> [What you need to do] Only the lines below from the one containing "-0.585, -1, 0.014)" to the one containing "(-0.11, 0.14, -0.65, -0.57, 0.32, 0.342)])" should be repeated, both included and unchanged.
[Exercise data — start]
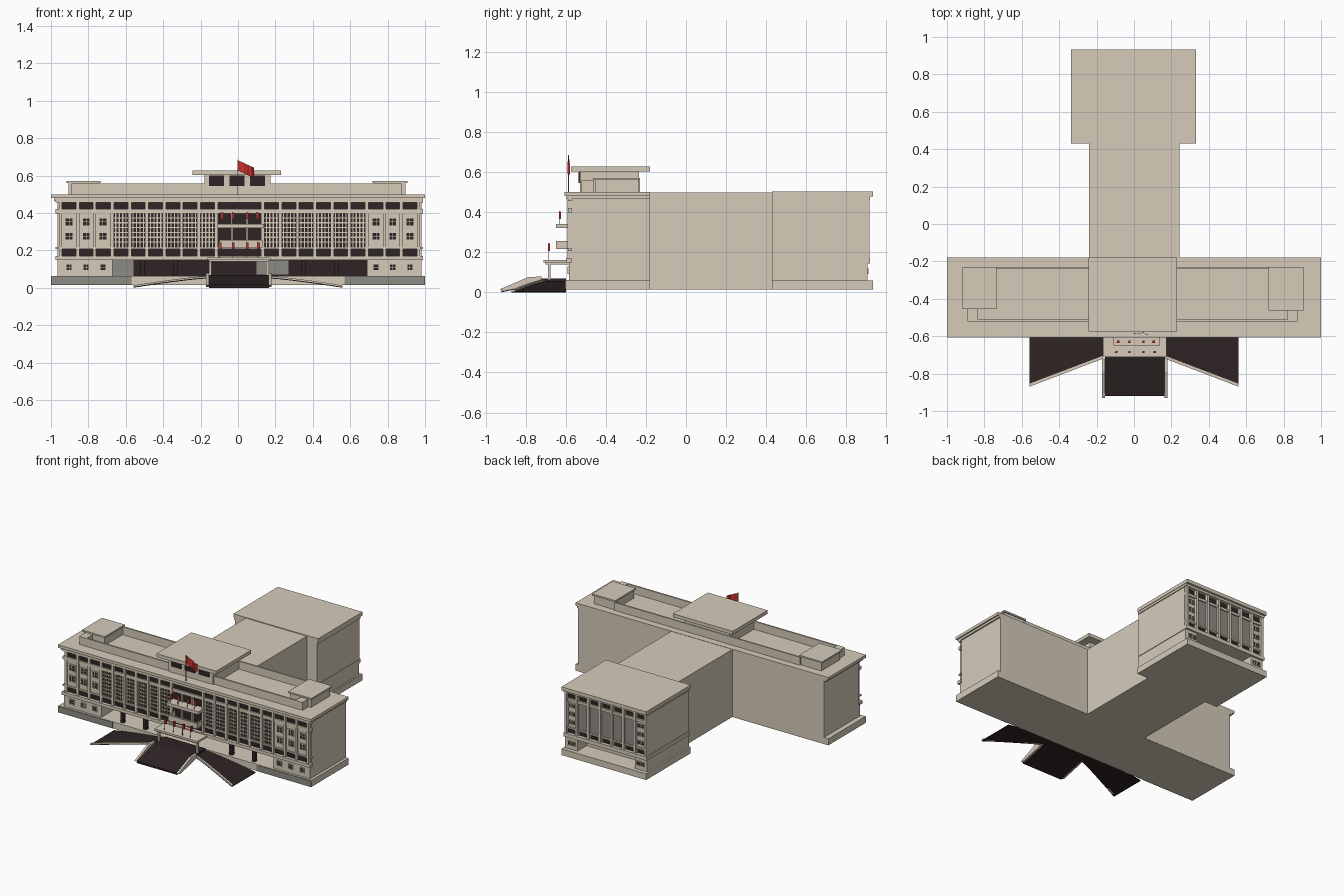
import bpy, bmesh
from mathutils import Vector, Matrix

cube = bpy.data.objects.get("Cube")
if cube:
    bpy.data.objects.remove(cube, do_unlink=True)


def material(name, r, g, b):
    m = bpy.data.materials.new(name)
    m.use_nodes = True
    m.diffuse_color = (r, g, b, 1)
    m.node_tree.nodes["Principled BSDF"].inputs["Base Color"].default_value = (r, g, b, 1)
    return m


STONE = material("cream stone", 0.67, 0.60, 0.49)
DARK = material("dark glass and paving", 0.028, 0.018, 0.018)
GREY = material("grey panel", 0.27, 0.26, 0.23)
RED = material("red cloth", 0.60, 0.03, 0.025)


def finish(name, bm, mat):
    bmesh.ops.recalc_face_normals(bm, faces=bm.faces)
    me = bpy.data.meshes.new(name)
    bm.to_mesh(me)
    bm.free()
    me.materials.append(mat)
    ob = bpy.data.objects.new(name, me)
    bpy.context.collection.objects.link(ob)
    return ob


def boxes(name, mat, specs):
    """One object from boxes given as (x0, x1, y0, y1, z0, z1)."""
    bm = bmesh.new()
    for x0, x1, y0, y1, z0, z1 in specs:
        mtx = Matrix.Translation(((x0 + x1) / 2, (y0 + y1) / 2, (z0 + z1) / 2))
        mtx = mtx @ Matrix.Diagonal((x1 - x0, y1 - y0, z1 - z0, 1))
        bmesh.ops.create_cube(bm, size=1, matrix=mtx)
    return finish(name, bm, mat)


def side_prism(name, mat, profile, x0, x1):
    """Extrude a (y, z) profile along x."""
    bm = bmesh.new()
    f = bm.faces.new([bm.verts.new((x0, y, z)) for y, z in profile])
    new = bmesh.ops.extrude_face_region(bm, geom=[f])["geom"]
    bmesh.ops.translate(bm, vec=(x1 - x0, 0, 0),
                        verts=[v for v in new if isinstance(v, bmesh.types.BMVert)])
    return finish(name, bm, mat)


def strip(name, mat, sections):
    """Skin a row of four-cornered sections into a solid."""
    bm = bmesh.new()
    rings = [[bm.verts.new(p) for p in s] for s in sections]
    for a, b in zip(rings, rings[1:]):
        for i in range(4):
            j = (i + 1) % 4
            bm.faces.new((a[i], a[j], b[j], b[i]))
    bm.faces.new(rings[0])
    bm.faces.new(rings[-1])
    return finish(name, bm, mat)


C = 0.008  # axis of the front facade


def both(values):
    return [C + s * v for v in values for s in (-1, 1)]


# Main block masses
boxes("main_plinth", STONE, [(-1, 1, -0.6, -0.18, 0.015, 0.062)])
boxes("plinth_facing", GREY, [(-1, -0.57, -0.604, -0.6, 0.016, 0.06), (0.57, 1, -0.604, -0.6, 0.016, 0.06)])
boxes("main_upper_body", STONE, [(-0.965, 0.98, -0.57, -0.18, 0.15, 0.475)])
boxes("ground_floor_walls", STONE, [(-0.965, -0.67, -0.585, -0.18, 0.06, 0.15),
                                    (0.69, 0.98, -0.585, -0.18, 0.06, 0.15),
                                    (-0.67, 0.69, -0.44, -0.18, 0.06, 0.15)])
boxes("main_cornice", STONE, [(-0.985, 0.99, -0.596, -0.18, 0.465, 0.48), (-1, 1, -0.606, -0.18, 0.48, 0.5)])

# Porch behind the open ground floor
boxes("porch_glazing", DARK, [(-0.56, 0.69, -0.446, -0.44, 0.062, 0.148)])
boxes("porch_panels", GREY, [(-0.67, -0.56, -0.446, -0.44, 0.062, 0.148), (0.1, 0.27, -0.452, -0.446, 0.07, 0.145)])
boxes("porch_posts", DARK, [(x - 0.012, x + 0.012, -0.58, -0.556, 0.06, 0.15) for x in both((0.34, 0.52))])

# Horizontal bands and pilasters of the front
bands = [(0.148, 0.17, 0.6), (0.207, 0.218, 0.588), (0.398, 0.42, 0.588), (0.456, 0.466, 0.59)]
boxes("front_bands", STONE, [(-0.975, 0.99, -y, -0.569, a, b) for a, b, y in bands])
inner = [0.125 + 0.0925 * k for k in range(7)]
outer = [0.775, 0.865, 0.957]
boxes("front_pilasters", STONE, [(x - 0.009, x + 0.009, -0.592, -0.569, 0.165, 0.47) for x in both(inner + outer)])
boxes("front_ribbon_windows", DARK, [(-0.957, 0.972, -0.577, -0.569, a, b) for a, b in ((0.17, 0.207), (0.42, 0.456))])

# Stone screens over the tall front windows
boxes("front_tall_windows", DARK, [(C - 0.68, C + 0.68, -0.576, -0.569, 0.218, 0.398)])
mullions = [a + 0.0925 * t / 5 for a in inner[:-1] for t in range(1, 5)]
boxes("window_screen_uprights", STONE, [(x - 0.003, x + 0.003, -0.584, -0.575, 0.218, 0.398) for x in both(mullions)])
boxes("window_screen_rails", STONE,
      [(min(x, y), max(x, y), -0.582, -0.575, z - 0.003, z + 0.003)
       for x, y in ((C - 0.68, C - 0.125), (C + 0.125, C + 0.68))
       for z in [0.218 + 0.026 * k for k in range(1, 7)]])

# End bays with small square windows
bays = both((0.73, 0.82, 0.911))
boxes("end_bay_walls", STONE, [(x - 0.04, x + 0.04, -0.582, -0.569, 0.217, 0.4) for x in bays])


def small_windows(name, centres, y, out, half=0.018):
    """Framed square windows on a wall; out is the facing direction in y."""
    def slab(x, z, w, h, d0, d1):
        a, b = sorted((y + out * d0, y + out * d1))
        return (x - w, x + w, a, b, z - h, z + h)
    boxes(name + "_glass", DARK, [slab(x, z, half, half, -0.002, 0.003) for x, z in centres])
    bars = []
    for x, z in centres:
        for s in (-1, 1):
            bars.append(slab(x + s * half * 1.15, z, half * 0.15, half * 1.3, 0, 0.007))
            bars.append(slab(x, z + s * half * 1.15, half, half * 0.15, 0, 0.007))
        bars += [slab(x, z, half * 0.07, half, 0, 0.005), slab(x, z, half, half * 0.07, 0, 0.005)]
    boxes(name + "_frames", STONE, bars)


small_windows("end_bay_windows", [(x, z) for x in bays for z in (0.275, 0.352)], -0.582, -1)
small_windows("ground_windows", [(x, 0.11) for x in bays], -0.585, -1, 0.014)

# Central balconies and entrance canopy
boxes("central_posts", STONE, [(x - 0.006, x + 0.006, -0.59, -0.569, 0.218, 0.398) for x in both((0.04,))])
boxes("balconies", STONE, [(-0.1, 0.13, -0.65, -0.57, 0.215, 0.222), (-0.1, 0.13, -0.65, -0.64, 0.215, 0.255),
                           (-0.1, -0.09, -0.65, -0.57, 0.215, 0.255), (0.12, 0.13, -0.65, -0.57, 0.215, 0.255),
                           (-0.11, 0.14, -0.65, -0.57, 0.32, 0.342)])
boxes("entrance_canopy", STONE, [(-0.165, 0.175, -0.71, -0.57, 0.148, 0.162), (-0.155, 0.165, -0.7, -0.57, 0.14, 0.148)])
boxes("canopy_columns", STONE, [(x - 0.007, x + 0.007, -0.69, -0.676, 0.065, 0.142) for x in (-0.148, 0.158)])

# Entrance steps, cheek walls and sweeping drive ramps
side_prism("entrance_steps", DARK, [(-0.92, 0.014), (-0.72, 0.068), (-0.6, 0.068),
                                    (-0.6, 0.045), (-0.72, 0.045), (-0.92, 0)], -0.155, 0.165)
for side, x in (("right", -0.17), ("left", 0.163)):
    side_prism(side + "_step_wall", STONE, [(-0.93, 0.015), (-0.79, 0.075), (-0.72, 0.08),
                                            (-0.72, 0.05), (-0.91, 0.005)], x, x + 0.016)
for side, s in (("right", -1), ("left", 1)):
    deck, kerb = [], []
    for i in range(9):
        t = i / 8
        x, y, z = s * (0.165 + 0.395 * t), -0.72 - 0.15 * t, 0.005 + 0.05 * (1 - t ** 1.25)
        deck.append([(x, -0.6, z), (x, y, z), (x, y, z - 0.005), (x, -0.6, z - 0.005)])
        kerb.append([(x, y + 0.016, z + 0.008), (x, y, z + 0.008), (x, y, z - 0.005), (x, y + 0.016, z - 0.005)])
    strip(side + "_drive_ramp", DARK, deck)
    strip(side + "_ramp_kerb", STONE, kerb)

# Roof parapet, corner rooms and central penthouse
boxes("roof_parapet", STONE, [(-0.89, 0.875, -0.522, -0.51, 0.5, 0.557), (-0.74, 0.73, -0.24, -0.229, 0.5, 0.557),
                              (-0.89, -0.835, -0.512, -0.45, 0.5, 0.557), (0.82, 0.875, -0.512, -0.46, 0.5, 0.557)])
boxes("corner_rooms", STONE, [(-0.905, -0.745, -0.447, -0.237, 0.5, 0.56), (-0.916, -0.735, -0.455, -0.229, 0.56, 0.571),
                              (0.73, 0.895, -0.455, -0.237, 0.5, 0.56), (0.72, 0.905, -0.463, -0.229, 0.56, 0.571)])
boxes("penthouse_body", STONE, [(-0.18, 0.175, -0.53, -0.235, 0.5, 0.605)])
boxes("penthouse_windows", DARK, [(x - 0.04, x + 0.04, -0.536, -0.529, 0.545, 0.6) for x in (-0.116, -0.006, 0.104)])
boxes("penthouse_roof", STONE, [(-0.243, 0.23, -0.575, -0.18, 0.603, 0.628)])

# Roof flag and the small flags on the balconies
boxes("flag_pole", GREY, [(-0.004, 0.001, -0.588, -0.583, 0.5, 0.685)])
flag = []
for i in range(9):
    t = i / 8
    x, y, z = 0.085 * t, -0.586 + 0.006 * (1 if i % 4 < 2 else -1) * t, 0.682 - 0.04 * t
    flag.append([(x, y, z), (x, y + 0.002, z), (x, y + 0.002, z - 0.055), (x, y, z - 0.055)])
strip("roof_flag", RED, flag)
spots = [(x, -0.69, 0.225) for x in (-0.1, -0.03, 0.045, 0.105)]
spots += [(x, -0.635, 0.385) for x in (-0.09, -0.03, 0.045, 0.1)]
boxes("small_flags", RED, [(x, x + 0.012, y, y + 0.012, z - 0.018, z + 0.018) for x, y, z in spots])
boxes("small_flag_poles", GREY, [(x - 0.003, x, y, y + 0.003, z - 0.065, z + 0.02) for x, y, z in spots])

# Linking wing
boxes("linking_wing", STONE, [(-0.24, 0.243, -0.19, 0.44, 0.015, 0.498)])

# Rear block masses
R = 0.332
boxes("rear_plinth", STONE, [(-R - 0.006, R, 0.43, 0.933, 0.015, 0.06)])
boxes("rear_upper_body", STONE, [(-R + 0.006, R - 0.01, 0.43, 0.895, 0.145, 0.47)])
boxes("rear_ground_floor", STONE, [(-R + 0.006, R - 0.01, 0.43, 0.8, 0.06, 0.146),
                                   (-R + 0.006, -0.23, 0.8, 0.905, 0.06, 0.146),
                                   (0.225, R - 0.01, 0.8, 0.905, 0.06, 0.146)])
boxes("rear_cornice", STONE, [(-R, R - 0.004, 0.43, 0.918, 0.462, 0.478), (-R - 0.006, R, 0.43, 0.933, 0.478, 0.503)])
boxes("rear_bands", STONE, [(-R, R - 0.006, 0.43, 0.918, 0.145, 0.172),
                            (-R + 0.006, R - 0.01, 0.89, 0.908, 0.205, 0.216),
                            (-R + 0.006, R - 0.01, 0.89, 0.908, 0.402, 0.42)])

# Rear bays: five tall panels between end bays of small windows
edges = [-0.232 + 0.0924 * k for k in range(6)]
boxes("rear_pilasters", STONE, [(x - 0.009, x + 0.009, 0.89, 0.915, 0.165, 0.465) for x in edges + [-0.317, 0.312]])
boxes("rear_tall_panels", GREY, [(edges[0], edges[-1], 0.893, 0.9, 0.216, 0.402)])
boxes("rear_ribbon_windows", DARK, [(a + 0.016, a + 0.076, 0.893, 0.9, z0, z1)
                                    for a in [-0.322] + edges for z0, z1 in ((0.175, 0.202), (0.424, 0.456))])
cols = [-0.29, -0.258, 0.253, 0.285]
small_windows("rear_bay_windows", [(x, z) for x in cols for z in (0.25, 0.31, 0.37)], 0.895, 1, 0.011)
small_windows("rear_ground_windows", [(x, 0.105) for x in cols], 0.905, 1, 0.011)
[Exercise data — finish]
> [Output below]
small_windows("ground_windows", [(x, 0.11) for x in bays], -0.585, -1, 0.014)

# Central balconies and entrance canopy
boxes("central_posts", STONE, [(x - 0.006, x + 0.006, -0.59, -0.569, 0.218, 0.398) for x in both((0.04,))])
boxes("balconies", STONE, [(-0.1, 0.13, -0.65, -0.57, 0.215, 0.222), (-0.1, 0.13, -0.65, -0.64, 0.215, 0.255),
                           (-0.1, -0.09, -0.65, -0.57, 0.215, 0.255), (0.12, 0.13, -0.65, -0.57, 0.215, 0.255),
                           (-0.11, 0.14, -0.65, -0.57, 0.32, 0.342)])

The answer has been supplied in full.